- 2 medium onions, coarsely chopped
- 1 carrot, peeled and coarsely chopped
- 1 celery rib, coarsely chopped
- 1 leek, white and light green parts only, coarsely chopped and washed
- 3 to 4 sprigs fresh thyme
- 2 imported bay leaves
- 1 tablespoon black peppercorns
- 1 tablespoon coriander seeds
- ¼ teaspoon fennel seeds
- ¼ teaspoon red pepper flakes
- 2 star anise (optional)
- One 12- to 14-pound organic free-range turkey
- (giblets, liver, and neck reserved for another use, if desired)
- 1 tablespoon extra virgin olive oil
- 6 large rosemary branches, tied together to make a brush for basting (optional)
To make the brine, in a large stockpot, bring 1 gallon of the water to a boil. Stir in the salt and sugar until completely dissolved. Turn off the heat and add the onions, carrot, celery, leek, thyme, bay leaves, peppercorns, coriander and fennel seeds, red pepper flakes, and star anise, if using. Stir in the remaining 1 gallon cold water. Let the brine cool completely, then refrigerate until cold.
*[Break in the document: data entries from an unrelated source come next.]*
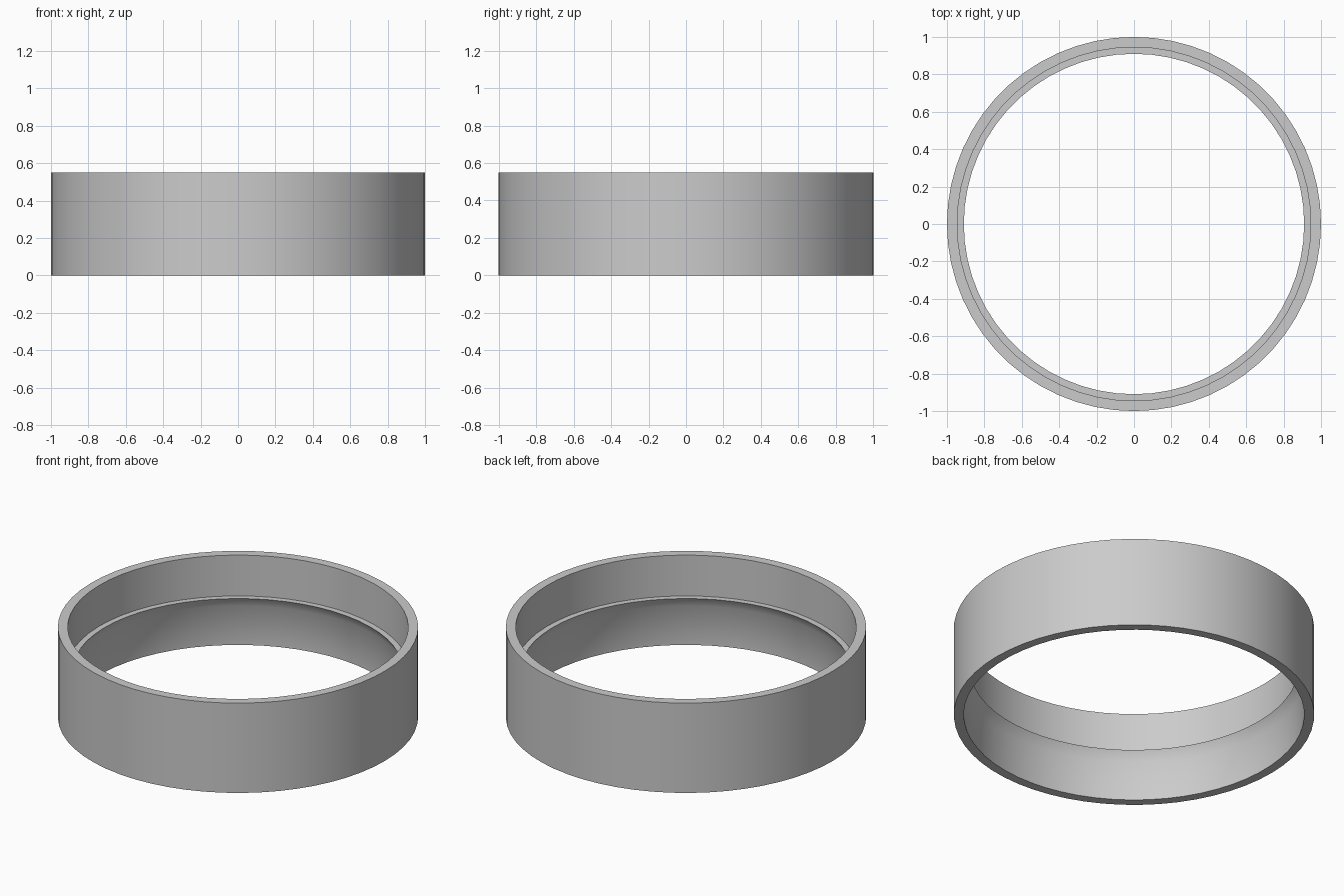
import bpy, bmesh
from math import sin, cos, tau, radians

cube = bpy.data.objects.get("Cube")
if cube:
    bpy.data.objects.remove(cube, do_unlink=True)

SIDES = 60
HEIGHT, LEDGE_Z, CHAMFER_Z = 0.55, 0.30, 0.24
OUTER, WALL, LIP = 1.0, 0.945, 0.91

grey = bpy.data.materials.new("plain grey")
grey.use_nodes = True
colour = (0.6, 0.6, 0.6, 1)
grey.diffuse_color = colour
grey.node_tree.nodes["Principled BSDF"].inputs["Base Color"].default_value = colour

bm = bmesh.new()


def circle(radius, z, shift=0.0):
    """Circle of vertices, turned by a fraction of one side."""
    angles = [tau * (i + shift) / SIDES for i in range(SIDES)]
    return [bm.verts.new((radius * cos(a), radius * sin(a), z)) for a in angles]


def bridge(a, b, triangles=False):
    for i in range(SIDES):
        j = (i + 1) % SIDES
        if triangles:
            bm.faces.new((a[i], a[j], b[i]))
            bm.faces.new((a[j], b[j], b[i]))
        else:
            bm.faces.new((a[i], a[j], b[j], b[i]))


# Outer wall, top rim, upper bore and ledge
outer_base = circle(OUTER, 0)
outer_top = circle(OUTER, HEIGHT)
bore_top = circle(WALL, HEIGHT)
ledge_back = circle(WALL, LEDGE_Z)
ledge_lip = circle(LIP, LEDGE_Z)
# Lower bore, staggered half a side so the chamfer is a zigzag of triangles
chamfer_foot = circle(WALL, CHAMFER_Z, 0.5)
bore_base = circle(WALL, 0, 0.5)

bridge(outer_base, outer_top)
bridge(outer_top, bore_top)
bridge(bore_top, ledge_back)
bridge(ledge_back, ledge_lip)
bridge(ledge_lip, chamfer_foot, triangles=True)
bridge(chamfer_foot, bore_base)
bridge(bore_base, outer_base, triangles=True)
bmesh.ops.recalc_face_normals(bm, faces=bm.faces)

mesh = bpy.data.meshes.new("stepped_ring")
bm.to_mesh(mesh)
bm.free()
mesh.materials.append(grey)
ring = bpy.data.objects.new("stepped_ring", mesh)
bpy.context.collection.objects.link(ring)

# Smooth walls with crisp rims
bpy.ops.object.select_all(action="DESELECT")
ring.select_set(True)
bpy.context.view_layer.objects.active = ring
bpy.ops.object.shade_smooth_by_angle(angle=radians(35))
Rinse the turkey inside and out with cold water. Carefully place the turkey in the brine. To keep the turkey submerged in the brine, place a weight such as a heavy plate or pot lid on top of the bird. Refrigerate for 72 hours.
Remove the turkey from the brine and pat dry (discard the brine). Place the turkey on a rack in a large roasting pan and rub all over with olive oil. Let sit for 1 hour to come to room temperature.
Preheat the oven to 425°F.
Roast until the turkey starts to brown, about 25 minutes. Turn down the oven to 350°F and roast about 10 minutes per pound, for a total of 2 to 2½ hours, until an instant-read thermometer inserted in the thickest part of the thigh reads 160°F. As the turkey roasts, baste frequently with the pan juices, with the rosemary brush, if using. If the bird begins to darken too much, cover loosely with foil.
Remove the turkey from the oven, transfer to a serving platter, and let rest for 20 minutes before carving.
You can make the brine up to 2 days ahead; cover and refrigerate.
If you don’t have a large (at least 16-quart) stockpot, you can use an inexpensive plastic bucket or new garbage pail. If necessary, adjust a rack in your refrigerator to make room for it.
If you wish, you can stuff the bird before roasting it; truss and roast the bird about 20 minutes longer.
© 2001 Sally Schneider
Nutritional information is based on using a 12lb turkey.